Credit where it’s due – Mel Gibson (love him or hate him) took a lot of risks in the making of Apocalypto. Extinct languages with subtitles and the use of relatively unknown actors are usually enough to put off many cinema-goers before they’ve even finished watching the trailer. However, Apocalypto ended up as a big success story probably due to the exposure it gained from having Mad Mel at the helm.

Maybe that is a bit unfair as this is a good movie. There’s plenty of gory but well-executed action and, despite difficult circumstances, the characterisation and acting has given us characters to root for and to despise. The attention to detail is marvellous and the dialogue is in the best part sounds genuine (except for one line that sticks out like a sore thumb).  Gibson must be credited here for his skills as a director as well as the cast who give the film a real authenticity and provide beautiful cinematography. Although, similar to The Passion of the Christ, your opinion regarding the authenticity will usually be affected by your levels of cynicism – is Mel just being pretentious and overdoing it all? I don’t think so – take his name away and no-one would care.

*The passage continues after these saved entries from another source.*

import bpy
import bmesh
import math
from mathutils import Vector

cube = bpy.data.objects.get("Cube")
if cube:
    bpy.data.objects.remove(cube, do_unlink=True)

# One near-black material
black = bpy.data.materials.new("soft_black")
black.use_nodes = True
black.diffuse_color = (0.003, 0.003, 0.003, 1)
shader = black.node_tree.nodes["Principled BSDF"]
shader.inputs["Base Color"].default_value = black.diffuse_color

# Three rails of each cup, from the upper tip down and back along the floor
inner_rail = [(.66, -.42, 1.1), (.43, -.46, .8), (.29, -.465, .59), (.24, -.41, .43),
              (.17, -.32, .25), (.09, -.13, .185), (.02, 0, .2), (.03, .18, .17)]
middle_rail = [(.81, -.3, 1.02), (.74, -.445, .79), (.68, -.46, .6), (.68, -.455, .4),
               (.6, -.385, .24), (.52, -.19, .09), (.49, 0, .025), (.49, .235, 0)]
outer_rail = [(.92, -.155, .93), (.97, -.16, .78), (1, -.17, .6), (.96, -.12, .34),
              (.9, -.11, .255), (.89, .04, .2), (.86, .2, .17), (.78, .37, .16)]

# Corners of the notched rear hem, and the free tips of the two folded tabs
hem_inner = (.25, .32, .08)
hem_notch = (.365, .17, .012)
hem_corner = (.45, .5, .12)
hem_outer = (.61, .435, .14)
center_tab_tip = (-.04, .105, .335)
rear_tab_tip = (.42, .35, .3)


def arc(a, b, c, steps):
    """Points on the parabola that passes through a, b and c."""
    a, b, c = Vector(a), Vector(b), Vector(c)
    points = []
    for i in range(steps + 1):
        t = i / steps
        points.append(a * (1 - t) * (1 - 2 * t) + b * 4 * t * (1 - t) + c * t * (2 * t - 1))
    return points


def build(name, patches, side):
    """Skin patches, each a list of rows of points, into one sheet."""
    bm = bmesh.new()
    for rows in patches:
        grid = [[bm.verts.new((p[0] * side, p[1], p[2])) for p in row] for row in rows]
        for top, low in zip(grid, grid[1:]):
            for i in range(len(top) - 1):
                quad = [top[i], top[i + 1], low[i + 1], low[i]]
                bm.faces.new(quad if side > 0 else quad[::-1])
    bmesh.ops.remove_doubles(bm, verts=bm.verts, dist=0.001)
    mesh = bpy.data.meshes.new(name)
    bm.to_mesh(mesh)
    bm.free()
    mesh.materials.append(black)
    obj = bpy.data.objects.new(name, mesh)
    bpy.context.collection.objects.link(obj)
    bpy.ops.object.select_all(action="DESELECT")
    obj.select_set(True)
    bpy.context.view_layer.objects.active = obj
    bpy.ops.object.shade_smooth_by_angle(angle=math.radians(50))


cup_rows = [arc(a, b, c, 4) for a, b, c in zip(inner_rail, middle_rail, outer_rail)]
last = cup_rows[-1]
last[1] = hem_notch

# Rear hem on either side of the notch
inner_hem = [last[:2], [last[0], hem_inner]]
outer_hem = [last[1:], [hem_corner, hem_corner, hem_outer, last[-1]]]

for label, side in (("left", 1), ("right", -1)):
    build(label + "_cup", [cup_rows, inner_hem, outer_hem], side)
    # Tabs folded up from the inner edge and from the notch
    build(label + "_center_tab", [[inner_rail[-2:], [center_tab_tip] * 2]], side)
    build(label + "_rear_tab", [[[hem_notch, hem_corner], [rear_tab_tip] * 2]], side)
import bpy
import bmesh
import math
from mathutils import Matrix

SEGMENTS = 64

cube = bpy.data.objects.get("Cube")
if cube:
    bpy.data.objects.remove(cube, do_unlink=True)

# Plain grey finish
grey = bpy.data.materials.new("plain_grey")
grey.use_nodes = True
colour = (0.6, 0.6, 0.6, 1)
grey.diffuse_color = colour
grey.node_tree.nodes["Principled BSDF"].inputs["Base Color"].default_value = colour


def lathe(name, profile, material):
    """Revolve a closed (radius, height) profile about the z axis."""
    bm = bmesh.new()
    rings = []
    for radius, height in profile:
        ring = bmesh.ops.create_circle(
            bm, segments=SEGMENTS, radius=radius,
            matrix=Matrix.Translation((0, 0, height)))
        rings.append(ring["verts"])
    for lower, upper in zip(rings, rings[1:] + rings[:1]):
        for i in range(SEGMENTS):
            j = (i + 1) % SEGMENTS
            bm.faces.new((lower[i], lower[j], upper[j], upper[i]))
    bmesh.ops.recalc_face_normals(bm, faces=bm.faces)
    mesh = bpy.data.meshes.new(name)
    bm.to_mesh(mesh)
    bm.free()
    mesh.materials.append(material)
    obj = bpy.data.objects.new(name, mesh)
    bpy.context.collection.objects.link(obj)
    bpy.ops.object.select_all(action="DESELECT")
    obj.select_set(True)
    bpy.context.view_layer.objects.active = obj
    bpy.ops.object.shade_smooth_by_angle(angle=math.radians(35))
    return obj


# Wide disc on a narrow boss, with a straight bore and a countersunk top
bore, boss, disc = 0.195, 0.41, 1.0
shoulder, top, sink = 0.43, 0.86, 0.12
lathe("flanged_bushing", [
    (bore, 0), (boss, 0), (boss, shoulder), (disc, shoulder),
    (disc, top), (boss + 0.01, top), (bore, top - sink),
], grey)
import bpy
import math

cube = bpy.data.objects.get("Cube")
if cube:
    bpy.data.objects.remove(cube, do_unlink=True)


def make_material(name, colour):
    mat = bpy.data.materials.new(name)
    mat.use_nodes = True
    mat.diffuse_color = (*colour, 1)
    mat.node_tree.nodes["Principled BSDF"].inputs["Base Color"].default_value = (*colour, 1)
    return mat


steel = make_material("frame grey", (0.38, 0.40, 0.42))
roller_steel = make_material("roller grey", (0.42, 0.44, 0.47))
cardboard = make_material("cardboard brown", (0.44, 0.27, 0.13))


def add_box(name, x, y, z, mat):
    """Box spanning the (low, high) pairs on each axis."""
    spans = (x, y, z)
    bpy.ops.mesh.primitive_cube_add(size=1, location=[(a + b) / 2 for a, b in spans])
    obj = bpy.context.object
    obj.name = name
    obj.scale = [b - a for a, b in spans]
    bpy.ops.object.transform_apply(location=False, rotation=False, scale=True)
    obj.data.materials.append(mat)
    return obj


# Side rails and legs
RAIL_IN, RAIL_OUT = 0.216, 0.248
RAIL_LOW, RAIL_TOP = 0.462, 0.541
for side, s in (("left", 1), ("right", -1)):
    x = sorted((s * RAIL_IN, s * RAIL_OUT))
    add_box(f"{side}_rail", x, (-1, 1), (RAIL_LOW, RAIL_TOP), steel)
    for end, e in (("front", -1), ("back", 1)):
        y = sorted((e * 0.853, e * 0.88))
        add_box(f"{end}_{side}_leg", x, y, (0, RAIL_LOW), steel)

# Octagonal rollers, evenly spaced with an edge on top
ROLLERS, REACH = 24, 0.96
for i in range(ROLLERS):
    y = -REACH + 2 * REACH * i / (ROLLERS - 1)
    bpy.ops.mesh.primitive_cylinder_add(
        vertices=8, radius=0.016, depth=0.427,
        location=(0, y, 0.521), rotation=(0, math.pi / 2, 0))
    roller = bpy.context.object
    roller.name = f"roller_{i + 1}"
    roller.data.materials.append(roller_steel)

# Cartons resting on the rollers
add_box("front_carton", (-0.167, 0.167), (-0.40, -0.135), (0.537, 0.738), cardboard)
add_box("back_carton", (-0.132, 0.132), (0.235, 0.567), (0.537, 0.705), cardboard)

As is the norm for these kinds of epics, Apocalypto is slightly too long and there are some scenes that could have been cut – how many times can you watch someone run through a forest, for example. For me, I normally find that the answer is around seven.

It's Got: Gory but decent action, not much to say, great cinematography

It Needs: To be a little shorter with some scenes cut, one massively annochronistic line cut (you know which one I mean), a lack of cynicism

DVD Extras We have a solitary Deleted Scene, a softly spoken commentary track and a ‘Becoming Mayan: Creating Apocalypto’ that overlaps quite a bit - not bad and I don't think much more historical stuff was needed DVD Extras Rating: 6/10


Depending on your viewpoint, it’s either pretentiousy over-the-top or a great story mixed with impressively authentic detail. (The answer is ‘b’.)